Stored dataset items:
☆ ☆ ☆ ☆ ☆ ☆ ☆
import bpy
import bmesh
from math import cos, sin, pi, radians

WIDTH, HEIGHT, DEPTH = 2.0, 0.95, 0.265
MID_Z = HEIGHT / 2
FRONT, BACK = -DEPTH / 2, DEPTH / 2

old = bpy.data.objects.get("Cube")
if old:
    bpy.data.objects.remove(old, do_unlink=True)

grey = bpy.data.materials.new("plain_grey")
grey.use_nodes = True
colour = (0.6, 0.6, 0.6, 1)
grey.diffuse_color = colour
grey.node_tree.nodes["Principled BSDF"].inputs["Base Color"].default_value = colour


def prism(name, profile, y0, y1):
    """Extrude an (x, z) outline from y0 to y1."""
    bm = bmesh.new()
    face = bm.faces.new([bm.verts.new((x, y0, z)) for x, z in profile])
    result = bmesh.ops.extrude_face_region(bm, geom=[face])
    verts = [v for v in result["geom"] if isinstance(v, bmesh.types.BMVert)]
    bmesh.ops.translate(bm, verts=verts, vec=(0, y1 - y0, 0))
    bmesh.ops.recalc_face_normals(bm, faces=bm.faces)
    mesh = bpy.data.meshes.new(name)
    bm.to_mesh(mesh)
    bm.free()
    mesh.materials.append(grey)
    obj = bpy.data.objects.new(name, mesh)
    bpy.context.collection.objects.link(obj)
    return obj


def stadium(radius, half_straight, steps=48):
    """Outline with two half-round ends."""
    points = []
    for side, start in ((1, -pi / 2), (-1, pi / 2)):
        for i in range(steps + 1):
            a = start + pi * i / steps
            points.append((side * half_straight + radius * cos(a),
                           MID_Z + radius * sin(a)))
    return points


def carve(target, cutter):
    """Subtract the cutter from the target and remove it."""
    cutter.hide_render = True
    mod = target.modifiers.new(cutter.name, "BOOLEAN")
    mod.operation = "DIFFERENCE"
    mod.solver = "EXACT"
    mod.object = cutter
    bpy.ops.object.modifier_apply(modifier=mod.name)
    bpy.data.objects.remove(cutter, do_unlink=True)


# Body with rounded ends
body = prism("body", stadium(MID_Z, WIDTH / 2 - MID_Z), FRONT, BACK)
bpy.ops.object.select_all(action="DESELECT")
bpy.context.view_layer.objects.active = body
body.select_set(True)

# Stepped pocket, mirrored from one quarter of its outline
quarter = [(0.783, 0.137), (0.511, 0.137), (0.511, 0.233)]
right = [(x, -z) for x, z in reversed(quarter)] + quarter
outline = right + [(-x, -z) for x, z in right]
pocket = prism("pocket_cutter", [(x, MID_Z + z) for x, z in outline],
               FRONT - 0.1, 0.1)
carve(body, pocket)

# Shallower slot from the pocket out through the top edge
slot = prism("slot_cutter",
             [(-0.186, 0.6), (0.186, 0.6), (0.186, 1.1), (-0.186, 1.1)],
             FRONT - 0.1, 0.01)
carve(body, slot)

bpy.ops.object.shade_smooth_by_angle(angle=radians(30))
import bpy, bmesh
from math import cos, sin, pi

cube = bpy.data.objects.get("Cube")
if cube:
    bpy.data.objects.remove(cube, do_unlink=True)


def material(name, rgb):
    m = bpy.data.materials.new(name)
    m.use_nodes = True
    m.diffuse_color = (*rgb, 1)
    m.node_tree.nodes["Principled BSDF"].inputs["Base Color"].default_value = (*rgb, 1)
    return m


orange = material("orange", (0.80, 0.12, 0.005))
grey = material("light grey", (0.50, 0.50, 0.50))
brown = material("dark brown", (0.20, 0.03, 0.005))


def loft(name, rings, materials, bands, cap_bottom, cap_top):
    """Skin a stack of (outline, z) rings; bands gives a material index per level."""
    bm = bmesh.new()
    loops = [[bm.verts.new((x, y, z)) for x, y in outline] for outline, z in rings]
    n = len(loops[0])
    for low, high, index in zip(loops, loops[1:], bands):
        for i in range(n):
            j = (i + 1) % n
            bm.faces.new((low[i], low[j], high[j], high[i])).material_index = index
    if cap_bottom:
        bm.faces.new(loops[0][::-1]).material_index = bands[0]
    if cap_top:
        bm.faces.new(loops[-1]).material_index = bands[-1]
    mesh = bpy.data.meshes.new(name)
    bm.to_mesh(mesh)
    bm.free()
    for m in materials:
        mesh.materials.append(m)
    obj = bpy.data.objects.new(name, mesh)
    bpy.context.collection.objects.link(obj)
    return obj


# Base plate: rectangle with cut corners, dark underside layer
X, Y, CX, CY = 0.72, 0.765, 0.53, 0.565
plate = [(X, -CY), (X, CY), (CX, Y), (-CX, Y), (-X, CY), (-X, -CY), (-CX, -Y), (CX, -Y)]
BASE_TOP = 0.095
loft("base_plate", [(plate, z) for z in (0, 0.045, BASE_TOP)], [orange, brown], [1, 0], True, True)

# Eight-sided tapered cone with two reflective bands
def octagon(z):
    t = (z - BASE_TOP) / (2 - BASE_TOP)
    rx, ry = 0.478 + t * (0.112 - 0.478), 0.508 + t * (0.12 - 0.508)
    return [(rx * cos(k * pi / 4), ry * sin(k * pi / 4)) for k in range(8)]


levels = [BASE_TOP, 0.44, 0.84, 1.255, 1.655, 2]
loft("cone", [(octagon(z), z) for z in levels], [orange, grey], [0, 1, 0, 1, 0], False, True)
☆ ☆ ☆ ☆ ☆ ☆ ☆
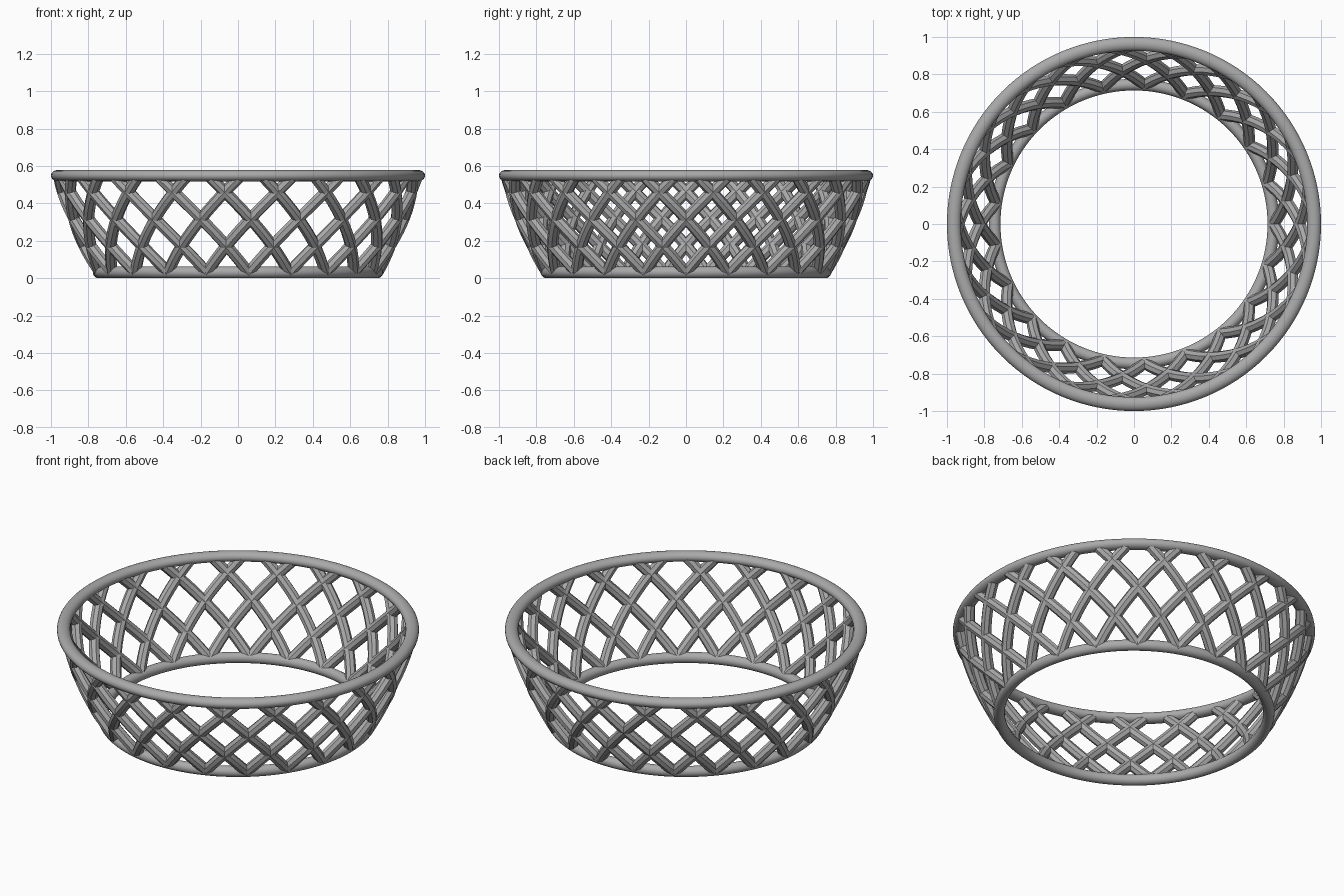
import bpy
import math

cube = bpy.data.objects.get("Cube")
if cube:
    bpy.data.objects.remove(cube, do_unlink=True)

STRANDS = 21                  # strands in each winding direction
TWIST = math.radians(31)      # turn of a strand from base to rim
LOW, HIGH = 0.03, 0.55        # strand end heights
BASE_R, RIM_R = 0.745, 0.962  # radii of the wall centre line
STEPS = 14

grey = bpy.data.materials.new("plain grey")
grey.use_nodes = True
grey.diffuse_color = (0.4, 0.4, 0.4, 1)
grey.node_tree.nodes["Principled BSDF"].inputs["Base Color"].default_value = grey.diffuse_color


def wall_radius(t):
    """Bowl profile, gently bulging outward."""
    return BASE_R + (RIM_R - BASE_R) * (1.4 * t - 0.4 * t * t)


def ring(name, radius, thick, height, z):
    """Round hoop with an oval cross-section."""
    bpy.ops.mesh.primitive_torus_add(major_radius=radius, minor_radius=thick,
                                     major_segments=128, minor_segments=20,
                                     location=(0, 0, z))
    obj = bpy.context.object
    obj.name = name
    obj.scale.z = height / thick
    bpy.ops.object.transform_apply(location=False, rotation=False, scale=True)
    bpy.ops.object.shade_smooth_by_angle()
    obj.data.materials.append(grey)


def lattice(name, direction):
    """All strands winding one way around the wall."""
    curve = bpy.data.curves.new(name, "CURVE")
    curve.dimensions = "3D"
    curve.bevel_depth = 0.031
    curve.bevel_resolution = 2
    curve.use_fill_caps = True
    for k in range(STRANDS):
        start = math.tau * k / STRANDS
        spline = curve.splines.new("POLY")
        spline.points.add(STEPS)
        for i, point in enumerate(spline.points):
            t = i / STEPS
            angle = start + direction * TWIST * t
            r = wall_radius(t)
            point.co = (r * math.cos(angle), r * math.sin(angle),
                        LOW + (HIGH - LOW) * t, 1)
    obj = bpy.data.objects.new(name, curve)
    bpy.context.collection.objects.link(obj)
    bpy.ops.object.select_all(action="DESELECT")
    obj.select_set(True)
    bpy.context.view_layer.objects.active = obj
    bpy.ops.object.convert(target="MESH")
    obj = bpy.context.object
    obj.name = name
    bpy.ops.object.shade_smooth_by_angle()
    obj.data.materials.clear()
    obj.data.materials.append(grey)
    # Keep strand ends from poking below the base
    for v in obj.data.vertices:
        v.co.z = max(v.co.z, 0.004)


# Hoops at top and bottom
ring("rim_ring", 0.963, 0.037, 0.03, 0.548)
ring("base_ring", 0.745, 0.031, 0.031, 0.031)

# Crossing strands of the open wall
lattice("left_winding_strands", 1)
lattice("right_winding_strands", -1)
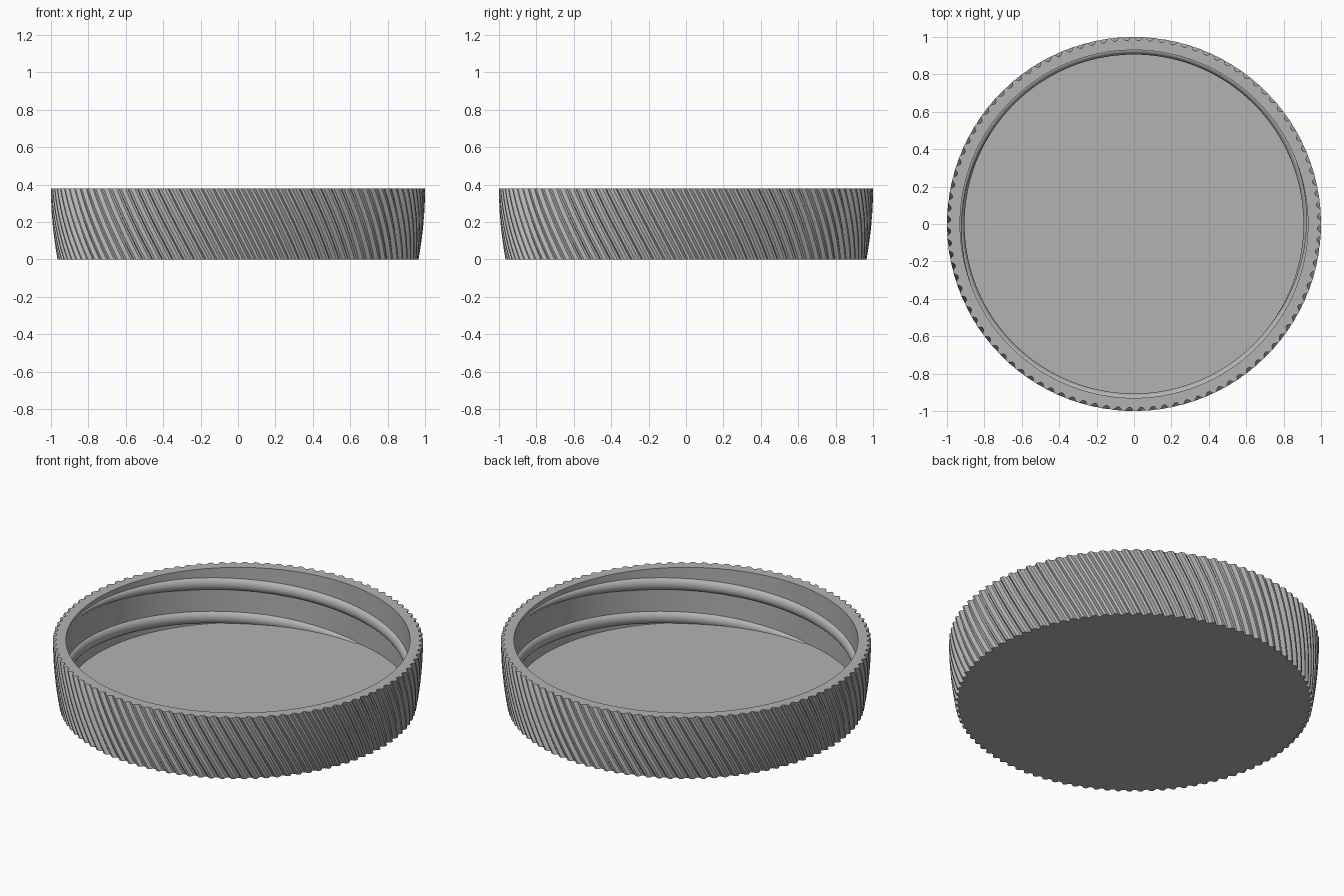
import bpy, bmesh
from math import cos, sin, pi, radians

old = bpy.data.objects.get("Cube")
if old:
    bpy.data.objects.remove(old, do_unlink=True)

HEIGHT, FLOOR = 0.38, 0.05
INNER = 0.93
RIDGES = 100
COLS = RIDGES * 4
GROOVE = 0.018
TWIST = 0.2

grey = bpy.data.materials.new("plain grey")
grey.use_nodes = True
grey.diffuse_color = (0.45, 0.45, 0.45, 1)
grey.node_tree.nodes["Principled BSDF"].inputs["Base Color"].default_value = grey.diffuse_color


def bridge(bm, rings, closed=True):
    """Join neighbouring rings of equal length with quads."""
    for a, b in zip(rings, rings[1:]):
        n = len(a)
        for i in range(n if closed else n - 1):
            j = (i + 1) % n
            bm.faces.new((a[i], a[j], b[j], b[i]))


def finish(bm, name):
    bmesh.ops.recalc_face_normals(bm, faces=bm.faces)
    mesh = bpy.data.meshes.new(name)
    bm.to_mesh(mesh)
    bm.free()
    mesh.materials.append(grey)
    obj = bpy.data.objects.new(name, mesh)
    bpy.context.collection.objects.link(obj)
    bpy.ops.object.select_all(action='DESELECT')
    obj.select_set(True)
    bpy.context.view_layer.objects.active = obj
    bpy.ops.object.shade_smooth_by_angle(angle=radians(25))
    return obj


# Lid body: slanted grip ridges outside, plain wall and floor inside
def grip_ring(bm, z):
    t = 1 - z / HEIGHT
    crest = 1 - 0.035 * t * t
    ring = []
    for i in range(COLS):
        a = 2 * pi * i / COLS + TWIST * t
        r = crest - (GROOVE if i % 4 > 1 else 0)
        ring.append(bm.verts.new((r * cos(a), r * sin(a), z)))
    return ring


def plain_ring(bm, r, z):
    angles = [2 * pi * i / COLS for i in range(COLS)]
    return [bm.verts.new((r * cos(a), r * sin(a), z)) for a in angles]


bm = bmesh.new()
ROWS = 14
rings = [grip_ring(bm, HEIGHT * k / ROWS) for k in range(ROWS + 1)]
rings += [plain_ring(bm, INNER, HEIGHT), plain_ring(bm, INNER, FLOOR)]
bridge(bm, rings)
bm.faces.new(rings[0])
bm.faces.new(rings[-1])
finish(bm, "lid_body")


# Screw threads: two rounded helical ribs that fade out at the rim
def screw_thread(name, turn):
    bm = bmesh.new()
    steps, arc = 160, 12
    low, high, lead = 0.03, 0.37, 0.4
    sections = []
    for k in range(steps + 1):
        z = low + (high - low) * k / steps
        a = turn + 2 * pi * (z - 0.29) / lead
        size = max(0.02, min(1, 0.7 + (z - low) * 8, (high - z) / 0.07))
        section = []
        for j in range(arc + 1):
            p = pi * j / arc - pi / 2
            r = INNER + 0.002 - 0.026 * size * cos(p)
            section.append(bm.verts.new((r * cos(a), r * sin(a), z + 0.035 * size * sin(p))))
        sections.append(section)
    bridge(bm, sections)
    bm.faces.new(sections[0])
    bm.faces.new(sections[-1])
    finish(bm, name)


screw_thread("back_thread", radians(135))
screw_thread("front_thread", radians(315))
☆ ☆ ☆ ☆ ☆ ☆ ☆
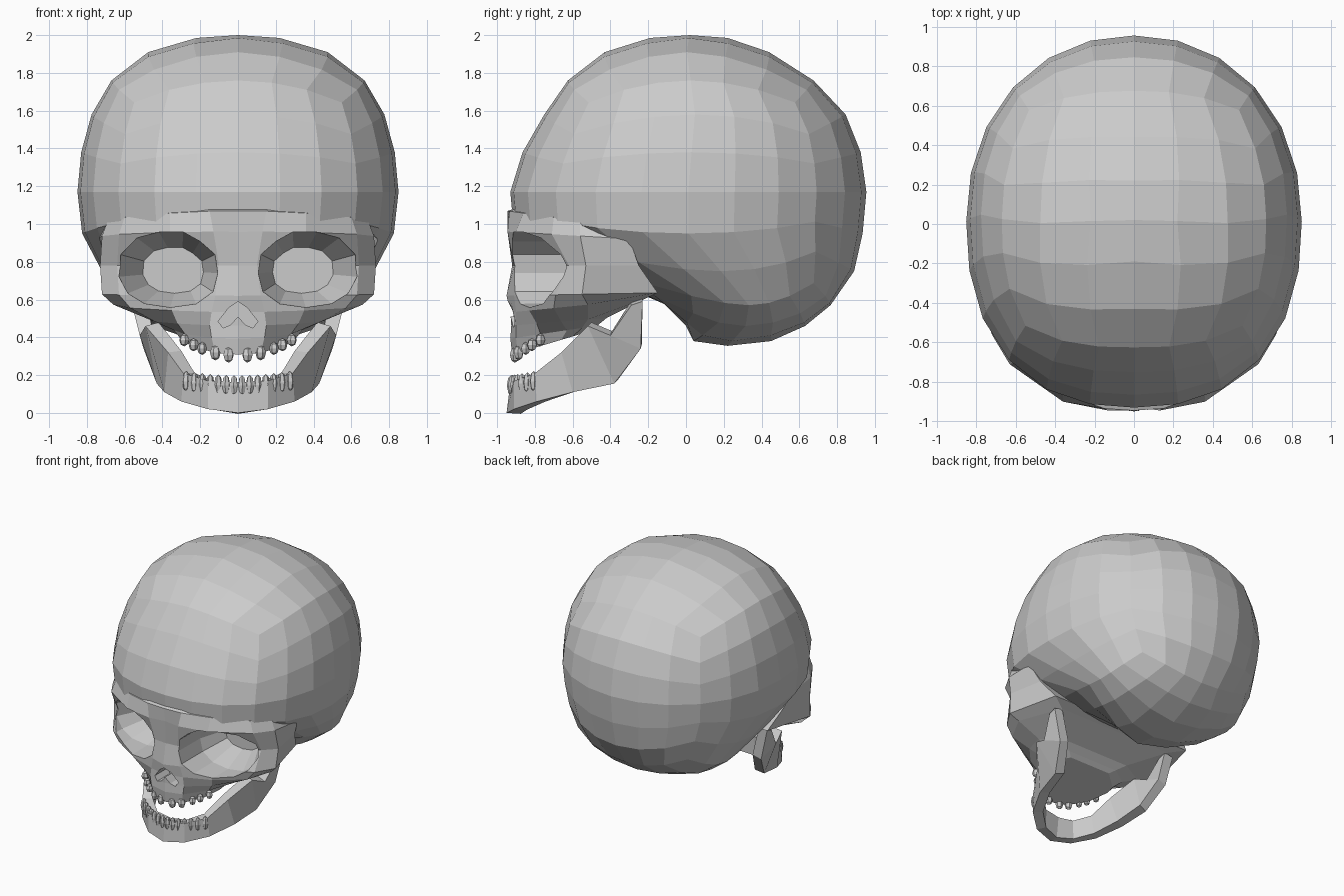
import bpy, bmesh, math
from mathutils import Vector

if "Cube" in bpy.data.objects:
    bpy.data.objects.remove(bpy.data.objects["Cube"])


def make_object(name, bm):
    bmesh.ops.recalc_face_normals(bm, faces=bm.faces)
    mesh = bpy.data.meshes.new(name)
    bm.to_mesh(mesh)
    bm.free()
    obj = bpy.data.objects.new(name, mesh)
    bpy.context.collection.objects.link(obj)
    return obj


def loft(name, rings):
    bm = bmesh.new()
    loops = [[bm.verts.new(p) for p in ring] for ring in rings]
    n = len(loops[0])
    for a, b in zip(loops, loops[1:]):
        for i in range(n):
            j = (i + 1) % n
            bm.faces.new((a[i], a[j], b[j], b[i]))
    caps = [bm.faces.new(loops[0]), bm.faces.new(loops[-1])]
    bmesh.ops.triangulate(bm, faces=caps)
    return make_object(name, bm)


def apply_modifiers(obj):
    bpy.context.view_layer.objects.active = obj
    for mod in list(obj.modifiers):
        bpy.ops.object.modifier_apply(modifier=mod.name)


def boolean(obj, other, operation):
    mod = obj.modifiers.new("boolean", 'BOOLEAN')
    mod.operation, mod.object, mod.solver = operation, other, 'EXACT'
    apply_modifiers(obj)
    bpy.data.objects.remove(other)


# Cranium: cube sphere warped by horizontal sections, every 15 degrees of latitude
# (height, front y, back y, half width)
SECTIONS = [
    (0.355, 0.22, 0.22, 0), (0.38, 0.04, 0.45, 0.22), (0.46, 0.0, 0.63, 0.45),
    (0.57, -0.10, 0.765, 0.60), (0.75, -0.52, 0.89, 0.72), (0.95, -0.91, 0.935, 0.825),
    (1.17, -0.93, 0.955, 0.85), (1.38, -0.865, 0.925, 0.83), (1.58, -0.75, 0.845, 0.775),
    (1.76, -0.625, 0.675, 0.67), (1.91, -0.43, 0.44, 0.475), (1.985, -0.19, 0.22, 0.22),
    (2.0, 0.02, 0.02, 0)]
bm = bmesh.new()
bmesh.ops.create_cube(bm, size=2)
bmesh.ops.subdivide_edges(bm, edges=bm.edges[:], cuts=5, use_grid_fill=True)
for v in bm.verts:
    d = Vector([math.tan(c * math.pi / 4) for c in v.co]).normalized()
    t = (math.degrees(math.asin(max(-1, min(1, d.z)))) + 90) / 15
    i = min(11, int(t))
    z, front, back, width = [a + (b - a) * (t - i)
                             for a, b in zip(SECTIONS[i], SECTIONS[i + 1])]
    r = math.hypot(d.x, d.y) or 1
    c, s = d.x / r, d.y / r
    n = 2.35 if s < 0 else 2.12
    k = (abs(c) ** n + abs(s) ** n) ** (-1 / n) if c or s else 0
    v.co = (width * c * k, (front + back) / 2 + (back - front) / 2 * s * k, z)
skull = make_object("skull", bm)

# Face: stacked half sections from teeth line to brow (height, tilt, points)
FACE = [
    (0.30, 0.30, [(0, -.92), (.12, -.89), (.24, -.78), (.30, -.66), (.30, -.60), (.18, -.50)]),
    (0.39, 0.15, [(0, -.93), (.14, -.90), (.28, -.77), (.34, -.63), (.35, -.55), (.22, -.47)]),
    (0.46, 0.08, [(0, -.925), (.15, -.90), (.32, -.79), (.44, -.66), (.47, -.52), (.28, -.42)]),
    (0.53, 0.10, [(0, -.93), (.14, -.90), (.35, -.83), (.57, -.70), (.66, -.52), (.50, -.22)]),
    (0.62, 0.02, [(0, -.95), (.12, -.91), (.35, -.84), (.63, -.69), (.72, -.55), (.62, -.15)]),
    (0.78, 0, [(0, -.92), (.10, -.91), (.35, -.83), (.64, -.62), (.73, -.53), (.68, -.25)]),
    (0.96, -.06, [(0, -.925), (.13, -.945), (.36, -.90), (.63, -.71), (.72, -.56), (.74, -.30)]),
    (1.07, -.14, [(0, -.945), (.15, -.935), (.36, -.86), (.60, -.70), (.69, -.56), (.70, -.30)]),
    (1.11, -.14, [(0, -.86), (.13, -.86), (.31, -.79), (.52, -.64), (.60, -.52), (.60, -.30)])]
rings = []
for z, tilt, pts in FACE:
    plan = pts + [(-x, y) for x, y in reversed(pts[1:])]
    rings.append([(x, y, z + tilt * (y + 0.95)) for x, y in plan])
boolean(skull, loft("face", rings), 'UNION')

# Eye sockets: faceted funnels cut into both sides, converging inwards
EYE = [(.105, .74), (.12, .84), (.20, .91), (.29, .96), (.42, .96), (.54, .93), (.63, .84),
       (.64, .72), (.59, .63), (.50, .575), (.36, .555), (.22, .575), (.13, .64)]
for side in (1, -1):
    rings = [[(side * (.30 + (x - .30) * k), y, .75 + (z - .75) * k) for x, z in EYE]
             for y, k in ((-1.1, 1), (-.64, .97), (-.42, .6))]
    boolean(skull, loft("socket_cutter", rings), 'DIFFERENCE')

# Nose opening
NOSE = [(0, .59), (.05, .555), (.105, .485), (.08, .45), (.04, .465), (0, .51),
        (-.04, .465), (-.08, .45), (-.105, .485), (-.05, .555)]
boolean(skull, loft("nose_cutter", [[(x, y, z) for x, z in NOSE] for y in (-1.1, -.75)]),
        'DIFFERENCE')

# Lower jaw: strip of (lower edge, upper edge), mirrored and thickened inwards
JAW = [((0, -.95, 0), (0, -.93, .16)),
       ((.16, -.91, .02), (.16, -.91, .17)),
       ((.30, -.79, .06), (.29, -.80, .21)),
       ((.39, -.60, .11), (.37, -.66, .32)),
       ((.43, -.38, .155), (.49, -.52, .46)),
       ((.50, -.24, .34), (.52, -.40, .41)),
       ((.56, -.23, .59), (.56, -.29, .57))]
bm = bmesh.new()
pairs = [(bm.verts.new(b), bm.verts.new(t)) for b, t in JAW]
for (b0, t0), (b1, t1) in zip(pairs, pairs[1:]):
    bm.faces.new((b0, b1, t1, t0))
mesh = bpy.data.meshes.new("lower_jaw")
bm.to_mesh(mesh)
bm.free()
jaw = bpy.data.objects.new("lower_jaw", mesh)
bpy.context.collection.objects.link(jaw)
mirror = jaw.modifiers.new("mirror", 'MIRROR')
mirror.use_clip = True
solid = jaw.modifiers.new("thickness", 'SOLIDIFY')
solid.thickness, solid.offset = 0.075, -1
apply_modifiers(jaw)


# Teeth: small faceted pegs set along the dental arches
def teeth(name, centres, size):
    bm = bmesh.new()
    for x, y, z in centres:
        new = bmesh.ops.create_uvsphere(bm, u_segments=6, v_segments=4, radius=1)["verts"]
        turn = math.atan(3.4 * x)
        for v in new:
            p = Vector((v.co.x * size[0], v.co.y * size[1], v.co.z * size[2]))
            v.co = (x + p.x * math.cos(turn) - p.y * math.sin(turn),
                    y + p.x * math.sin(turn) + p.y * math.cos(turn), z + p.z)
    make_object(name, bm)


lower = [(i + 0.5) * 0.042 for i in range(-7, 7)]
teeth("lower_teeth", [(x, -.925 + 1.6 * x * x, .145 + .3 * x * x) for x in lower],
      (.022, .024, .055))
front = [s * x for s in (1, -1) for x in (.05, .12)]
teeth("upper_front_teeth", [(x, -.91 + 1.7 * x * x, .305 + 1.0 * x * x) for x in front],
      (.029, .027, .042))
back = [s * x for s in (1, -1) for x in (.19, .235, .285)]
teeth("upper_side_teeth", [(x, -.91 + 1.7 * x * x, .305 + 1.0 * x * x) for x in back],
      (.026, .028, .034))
☆ ☆ ☆ ☆ ☆ ☆ ☆
Given the records above, restate word for word only the lines starting at the one with "edges=bm.edges[:], cuts=5, use_grid_fill=True)" and ending at the one with "for z, tilt, pts".

▶ ANSWER:
bmesh.ops.subdivide_edges(bm, edges=bm.edges[:], cuts=5, use_grid_fill=True)
for v in bm.verts:
    d = Vector([math.tan(c * math.pi / 4) for c in v.co]).normalized()
    t = (math.degrees(math.asin(max(-1, min(1, d.z)))) + 90) / 15
    i = min(11, int(t))
    z, front, back, width = [a + (b - a) * (t - i)
                             for a, b in zip(SECTIONS[i], SECTIONS[i + 1])]
    r = math.hypot(d.x, d.y) or 1
    c, s = d.x / r, d.y / r
    n = 2.35 if s < 0 else 2.12
    k = (abs(c) ** n + abs(s) ** n) ** (-1 / n) if c or s else 0
    v.co = (width * c * k, (front + back) / 2 + (back - front) / 2 * s * k, z)
skull = make_object("skull", bm)

# Face: stacked half sections from teeth line to brow (height, tilt, points)
FACE = [
    (0.30, 0.30, [(0, -.92), (.12, -.89), (.24, -.78), (.30, -.66), (.30, -.60), (.18, -.50)]),
    (0.39, 0.15, [(0, -.93), (.14, -.90), (.28, -.77), (.34, -.63), (.35, -.55), (.22, -.47)]),
    (0.46, 0.08, [(0, -.925), (.15, -.90), (.32, -.79), (.44, -.66), (.47, -.52), (.28, -.42)]),
    (0.53, 0.10, [(0, -.93), (.14, -.90), (.35, -.83), (.57, -.70), (.66, -.52), (.50, -.22)]),
    (0.62, 0.02, [(0, -.95), (.12, -.91), (.35, -.84), (.63, -.69), (.72, -.55), (.62, -.15)]),
    (0.78, 0, [(0, -.92), (.10, -.91), (.35, -.83), (.64, -.62), (.73, -.53), (.68, -.25)]),
    (0.96, -.06, [(0, -.925), (.13, -.945), (.36, -.90), (.63, -.71), (.72, -.56), (.74, -.30)]),
    (1.07, -.14, [(0, -.945), (.15, -.935), (.36, -.86), (.60, -.70), (.69, -.56), (.70, -.30)]),
    (1.11, -.14, [(0, -.86), (.13, -.86), (.31, -.79), (.52, -.64), (.60, -.52), (.60, -.30)])]
rings = []
for z, tilt, pts in FACE:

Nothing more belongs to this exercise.